"We're using disk unwisely. We're using half of the capacity that we deploy to back up. Why are we choosing to use disk for everything? Not every application requires disk," said Jon Toigo, founder of Toigo Partners International.
In this Storage Decisions video, Toigo discusses how to maximize the disk storage you have and make your backups more efficient.
Toigo said that organizations have to think about cost containment. He said that a typical solution for mirroring between two disk arrays is to use "copy after write," a function that writes to the primary array, and then another copy is created at a secondary copy of the disk array.
"Now, usually both those disk arrays have to be from the same vendor. And that secondary write is usually controlled by the array controller on array No. 1. It's a lock-in. For that configuration to work, you have to buy both kits from one vendor. That's a lock-in. That's going to cost you serious money," Toigo said.
He said the other approach is "copy on write," which means that when data is created, another copy is written to the target. "That can be done in software, and it doesn't really care what [brand] that second disk array is. … That is a better approach -- much less costly and just as efficient. In fact, in some ways, [it's] more efficient," said Toigo.
Toigo said he believed that virtualization is "the most cost-effective strategy I've ever found for disk-based replication." He said that a software abstraction layer placed over the disks in a storage array can be used to pull virtual volumes out of that aggregated disk, regardless of which vendors made those disks.

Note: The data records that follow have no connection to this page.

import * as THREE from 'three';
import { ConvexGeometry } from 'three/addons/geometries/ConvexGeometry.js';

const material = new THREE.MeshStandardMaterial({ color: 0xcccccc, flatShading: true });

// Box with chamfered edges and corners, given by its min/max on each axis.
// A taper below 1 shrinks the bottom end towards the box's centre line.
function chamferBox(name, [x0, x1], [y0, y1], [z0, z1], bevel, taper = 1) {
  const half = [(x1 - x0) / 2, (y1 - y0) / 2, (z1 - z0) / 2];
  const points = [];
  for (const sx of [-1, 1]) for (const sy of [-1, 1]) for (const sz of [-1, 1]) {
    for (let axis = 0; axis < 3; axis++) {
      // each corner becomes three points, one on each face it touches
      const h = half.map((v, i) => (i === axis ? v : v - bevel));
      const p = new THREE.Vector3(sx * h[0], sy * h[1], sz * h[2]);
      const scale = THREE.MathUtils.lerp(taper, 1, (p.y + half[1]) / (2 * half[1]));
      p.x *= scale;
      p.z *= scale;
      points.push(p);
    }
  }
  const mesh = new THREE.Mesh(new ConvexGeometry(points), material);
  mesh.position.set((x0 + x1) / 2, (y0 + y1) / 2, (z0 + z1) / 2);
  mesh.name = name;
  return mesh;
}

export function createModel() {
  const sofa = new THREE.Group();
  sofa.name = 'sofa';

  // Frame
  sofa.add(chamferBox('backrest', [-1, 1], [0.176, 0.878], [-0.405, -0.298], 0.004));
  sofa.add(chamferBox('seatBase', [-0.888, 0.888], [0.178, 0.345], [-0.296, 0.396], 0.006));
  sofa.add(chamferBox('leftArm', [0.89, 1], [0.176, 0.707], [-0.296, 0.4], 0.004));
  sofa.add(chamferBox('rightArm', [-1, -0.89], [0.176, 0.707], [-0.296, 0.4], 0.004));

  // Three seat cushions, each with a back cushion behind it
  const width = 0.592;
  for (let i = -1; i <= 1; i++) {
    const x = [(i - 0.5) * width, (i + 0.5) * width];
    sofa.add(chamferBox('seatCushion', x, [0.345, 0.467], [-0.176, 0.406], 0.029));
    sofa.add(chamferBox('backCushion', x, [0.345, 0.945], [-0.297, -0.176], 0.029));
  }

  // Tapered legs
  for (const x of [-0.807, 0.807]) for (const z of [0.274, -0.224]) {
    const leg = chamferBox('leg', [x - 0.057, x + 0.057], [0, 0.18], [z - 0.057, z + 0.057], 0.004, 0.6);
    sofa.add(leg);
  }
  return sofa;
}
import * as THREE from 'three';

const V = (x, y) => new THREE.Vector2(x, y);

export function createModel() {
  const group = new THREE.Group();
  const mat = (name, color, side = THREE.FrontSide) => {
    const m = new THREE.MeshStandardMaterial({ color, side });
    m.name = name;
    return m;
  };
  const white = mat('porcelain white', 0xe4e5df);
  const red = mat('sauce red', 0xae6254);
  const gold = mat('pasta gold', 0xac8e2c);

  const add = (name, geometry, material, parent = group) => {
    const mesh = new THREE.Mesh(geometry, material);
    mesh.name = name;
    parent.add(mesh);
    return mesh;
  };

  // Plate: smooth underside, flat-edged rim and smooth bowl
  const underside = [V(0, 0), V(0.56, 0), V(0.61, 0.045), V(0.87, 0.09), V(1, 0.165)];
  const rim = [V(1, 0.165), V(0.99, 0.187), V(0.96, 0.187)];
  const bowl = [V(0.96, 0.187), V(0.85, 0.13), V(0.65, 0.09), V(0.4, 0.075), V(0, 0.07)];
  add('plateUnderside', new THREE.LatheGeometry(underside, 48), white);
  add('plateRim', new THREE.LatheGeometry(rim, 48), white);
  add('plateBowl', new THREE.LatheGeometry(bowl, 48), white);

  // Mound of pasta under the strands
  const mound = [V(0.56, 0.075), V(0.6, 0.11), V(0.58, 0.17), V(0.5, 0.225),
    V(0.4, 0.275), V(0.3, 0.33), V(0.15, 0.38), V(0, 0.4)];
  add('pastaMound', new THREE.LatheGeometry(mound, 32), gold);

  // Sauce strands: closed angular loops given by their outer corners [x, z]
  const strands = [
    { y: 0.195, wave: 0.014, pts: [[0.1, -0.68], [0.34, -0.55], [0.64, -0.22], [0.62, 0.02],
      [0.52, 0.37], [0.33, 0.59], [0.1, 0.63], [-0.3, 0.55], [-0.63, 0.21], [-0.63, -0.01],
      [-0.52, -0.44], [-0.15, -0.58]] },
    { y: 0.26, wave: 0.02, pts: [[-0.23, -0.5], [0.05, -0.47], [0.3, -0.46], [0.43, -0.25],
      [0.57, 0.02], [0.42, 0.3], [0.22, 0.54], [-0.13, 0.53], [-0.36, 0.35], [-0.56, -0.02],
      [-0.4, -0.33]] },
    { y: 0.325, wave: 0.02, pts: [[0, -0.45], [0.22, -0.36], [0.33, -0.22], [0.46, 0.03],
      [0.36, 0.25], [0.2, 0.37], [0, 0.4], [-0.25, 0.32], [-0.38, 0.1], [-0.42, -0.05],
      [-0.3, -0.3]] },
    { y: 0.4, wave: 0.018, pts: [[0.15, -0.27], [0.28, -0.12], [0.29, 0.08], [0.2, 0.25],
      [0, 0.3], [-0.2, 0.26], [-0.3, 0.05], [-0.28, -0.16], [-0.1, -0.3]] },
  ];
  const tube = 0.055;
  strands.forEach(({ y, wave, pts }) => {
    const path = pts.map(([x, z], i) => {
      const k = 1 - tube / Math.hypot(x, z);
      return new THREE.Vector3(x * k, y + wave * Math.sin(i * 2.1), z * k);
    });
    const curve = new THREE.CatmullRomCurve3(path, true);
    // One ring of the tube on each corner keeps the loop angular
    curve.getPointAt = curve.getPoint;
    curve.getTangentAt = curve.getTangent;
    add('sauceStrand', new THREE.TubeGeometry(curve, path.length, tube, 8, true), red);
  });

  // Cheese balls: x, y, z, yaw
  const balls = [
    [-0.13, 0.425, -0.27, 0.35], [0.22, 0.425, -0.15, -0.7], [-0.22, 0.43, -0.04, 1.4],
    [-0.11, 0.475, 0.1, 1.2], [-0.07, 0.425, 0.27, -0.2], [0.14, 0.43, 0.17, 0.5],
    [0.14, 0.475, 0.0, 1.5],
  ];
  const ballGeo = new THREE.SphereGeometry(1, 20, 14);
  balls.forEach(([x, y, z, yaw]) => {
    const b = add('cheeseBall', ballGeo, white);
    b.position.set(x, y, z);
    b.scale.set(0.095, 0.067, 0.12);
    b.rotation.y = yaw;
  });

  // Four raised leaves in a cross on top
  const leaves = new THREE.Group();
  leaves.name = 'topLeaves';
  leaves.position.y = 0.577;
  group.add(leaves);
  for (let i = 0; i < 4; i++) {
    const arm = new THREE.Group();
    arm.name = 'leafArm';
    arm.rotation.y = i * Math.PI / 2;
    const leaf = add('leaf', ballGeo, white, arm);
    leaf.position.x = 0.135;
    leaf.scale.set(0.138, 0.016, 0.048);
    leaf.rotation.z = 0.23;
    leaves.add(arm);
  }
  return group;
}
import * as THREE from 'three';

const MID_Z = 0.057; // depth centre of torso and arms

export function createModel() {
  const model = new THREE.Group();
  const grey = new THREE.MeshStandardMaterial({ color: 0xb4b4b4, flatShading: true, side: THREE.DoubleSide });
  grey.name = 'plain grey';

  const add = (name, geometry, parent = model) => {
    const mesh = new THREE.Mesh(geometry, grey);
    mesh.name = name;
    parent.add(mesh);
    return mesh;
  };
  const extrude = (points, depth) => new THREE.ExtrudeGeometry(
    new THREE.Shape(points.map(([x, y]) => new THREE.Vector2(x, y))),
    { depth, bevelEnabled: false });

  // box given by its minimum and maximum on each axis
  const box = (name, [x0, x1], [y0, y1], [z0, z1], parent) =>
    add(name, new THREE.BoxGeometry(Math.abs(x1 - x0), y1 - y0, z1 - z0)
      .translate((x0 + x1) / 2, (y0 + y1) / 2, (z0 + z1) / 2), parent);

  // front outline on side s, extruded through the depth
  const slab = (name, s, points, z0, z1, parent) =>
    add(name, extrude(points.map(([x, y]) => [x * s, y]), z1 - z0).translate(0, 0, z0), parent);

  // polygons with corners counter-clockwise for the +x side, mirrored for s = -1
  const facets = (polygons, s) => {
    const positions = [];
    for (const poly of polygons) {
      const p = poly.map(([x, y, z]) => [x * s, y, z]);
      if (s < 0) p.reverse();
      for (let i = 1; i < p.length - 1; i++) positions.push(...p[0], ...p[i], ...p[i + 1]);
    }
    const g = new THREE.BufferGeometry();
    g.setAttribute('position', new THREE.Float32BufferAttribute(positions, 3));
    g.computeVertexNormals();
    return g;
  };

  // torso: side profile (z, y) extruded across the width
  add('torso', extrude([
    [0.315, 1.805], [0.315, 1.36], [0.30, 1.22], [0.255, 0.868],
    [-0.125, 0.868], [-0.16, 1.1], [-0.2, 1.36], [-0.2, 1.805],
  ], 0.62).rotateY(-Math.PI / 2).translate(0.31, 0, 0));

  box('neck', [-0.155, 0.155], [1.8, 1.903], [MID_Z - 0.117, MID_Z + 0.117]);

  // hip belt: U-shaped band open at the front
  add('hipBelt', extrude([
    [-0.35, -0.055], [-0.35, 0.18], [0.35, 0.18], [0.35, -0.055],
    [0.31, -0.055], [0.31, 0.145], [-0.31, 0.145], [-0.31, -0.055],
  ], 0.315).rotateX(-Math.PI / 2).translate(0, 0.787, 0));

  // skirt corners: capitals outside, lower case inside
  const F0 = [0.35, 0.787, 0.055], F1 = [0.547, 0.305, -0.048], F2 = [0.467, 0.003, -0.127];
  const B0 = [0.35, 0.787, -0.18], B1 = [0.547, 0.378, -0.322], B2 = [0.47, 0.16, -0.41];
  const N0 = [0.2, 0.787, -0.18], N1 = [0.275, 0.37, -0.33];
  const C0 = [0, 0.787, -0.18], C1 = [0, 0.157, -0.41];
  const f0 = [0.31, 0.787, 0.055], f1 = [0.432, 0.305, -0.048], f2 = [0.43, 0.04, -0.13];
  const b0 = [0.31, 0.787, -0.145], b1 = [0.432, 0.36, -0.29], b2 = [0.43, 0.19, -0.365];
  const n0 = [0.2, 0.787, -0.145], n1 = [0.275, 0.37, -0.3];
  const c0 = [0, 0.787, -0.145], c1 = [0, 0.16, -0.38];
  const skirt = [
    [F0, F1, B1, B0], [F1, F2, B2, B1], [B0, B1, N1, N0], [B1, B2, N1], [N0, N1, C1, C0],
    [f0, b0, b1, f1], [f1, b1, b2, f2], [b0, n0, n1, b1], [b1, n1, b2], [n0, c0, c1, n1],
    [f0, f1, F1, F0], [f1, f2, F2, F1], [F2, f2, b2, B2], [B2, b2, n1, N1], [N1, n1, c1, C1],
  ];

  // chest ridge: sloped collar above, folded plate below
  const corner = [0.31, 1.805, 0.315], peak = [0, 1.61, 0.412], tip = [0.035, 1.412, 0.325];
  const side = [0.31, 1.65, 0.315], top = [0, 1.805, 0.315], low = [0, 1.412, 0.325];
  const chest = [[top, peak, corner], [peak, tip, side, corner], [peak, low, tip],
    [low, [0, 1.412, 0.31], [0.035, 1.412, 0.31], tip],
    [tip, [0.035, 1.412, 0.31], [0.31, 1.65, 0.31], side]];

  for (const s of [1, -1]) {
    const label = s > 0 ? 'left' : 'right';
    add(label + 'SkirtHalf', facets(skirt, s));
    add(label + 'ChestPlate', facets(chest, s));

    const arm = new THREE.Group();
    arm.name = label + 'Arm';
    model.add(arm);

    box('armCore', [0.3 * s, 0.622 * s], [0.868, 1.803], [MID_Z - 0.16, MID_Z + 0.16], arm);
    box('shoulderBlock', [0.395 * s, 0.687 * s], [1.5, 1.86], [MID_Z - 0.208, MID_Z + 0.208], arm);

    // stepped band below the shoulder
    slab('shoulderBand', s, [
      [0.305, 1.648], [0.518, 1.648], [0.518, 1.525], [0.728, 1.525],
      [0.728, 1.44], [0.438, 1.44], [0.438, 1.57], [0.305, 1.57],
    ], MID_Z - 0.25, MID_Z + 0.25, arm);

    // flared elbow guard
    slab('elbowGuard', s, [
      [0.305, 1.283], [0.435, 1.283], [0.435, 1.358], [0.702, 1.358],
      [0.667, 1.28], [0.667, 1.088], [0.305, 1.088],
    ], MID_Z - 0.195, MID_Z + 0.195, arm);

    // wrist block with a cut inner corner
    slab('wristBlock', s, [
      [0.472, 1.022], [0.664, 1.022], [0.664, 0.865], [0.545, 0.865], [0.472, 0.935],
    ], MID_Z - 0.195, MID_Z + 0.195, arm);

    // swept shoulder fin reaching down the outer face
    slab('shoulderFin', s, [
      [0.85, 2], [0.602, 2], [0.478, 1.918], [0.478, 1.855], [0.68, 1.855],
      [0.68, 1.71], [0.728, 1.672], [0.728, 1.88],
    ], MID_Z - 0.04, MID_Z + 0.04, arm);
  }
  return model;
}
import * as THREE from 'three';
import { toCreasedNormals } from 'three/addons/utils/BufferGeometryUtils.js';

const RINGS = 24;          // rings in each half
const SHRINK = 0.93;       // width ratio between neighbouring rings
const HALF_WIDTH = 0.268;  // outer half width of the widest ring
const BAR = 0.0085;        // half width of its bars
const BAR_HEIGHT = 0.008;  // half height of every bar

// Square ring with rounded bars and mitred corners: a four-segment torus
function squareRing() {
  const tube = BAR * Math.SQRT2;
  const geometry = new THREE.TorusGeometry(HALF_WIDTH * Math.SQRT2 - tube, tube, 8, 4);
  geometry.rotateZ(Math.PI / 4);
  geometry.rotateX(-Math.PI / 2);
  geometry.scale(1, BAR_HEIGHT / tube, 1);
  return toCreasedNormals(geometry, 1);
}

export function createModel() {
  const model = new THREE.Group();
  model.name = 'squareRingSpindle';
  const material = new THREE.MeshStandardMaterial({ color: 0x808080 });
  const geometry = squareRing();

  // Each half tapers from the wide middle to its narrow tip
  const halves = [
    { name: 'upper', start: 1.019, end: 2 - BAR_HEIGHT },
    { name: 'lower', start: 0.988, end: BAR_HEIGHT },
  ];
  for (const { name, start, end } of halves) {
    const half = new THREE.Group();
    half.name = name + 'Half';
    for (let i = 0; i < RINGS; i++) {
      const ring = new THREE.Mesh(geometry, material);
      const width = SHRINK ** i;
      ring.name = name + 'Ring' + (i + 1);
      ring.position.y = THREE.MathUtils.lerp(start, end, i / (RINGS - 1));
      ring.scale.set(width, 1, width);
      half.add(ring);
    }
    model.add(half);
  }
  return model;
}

"Then do your mirroring from volume to volume. It doesn't care what the brand name is on the box. What you've done is add a virtual controller over the top of your infrastructure. I like this strategy," Toigo said.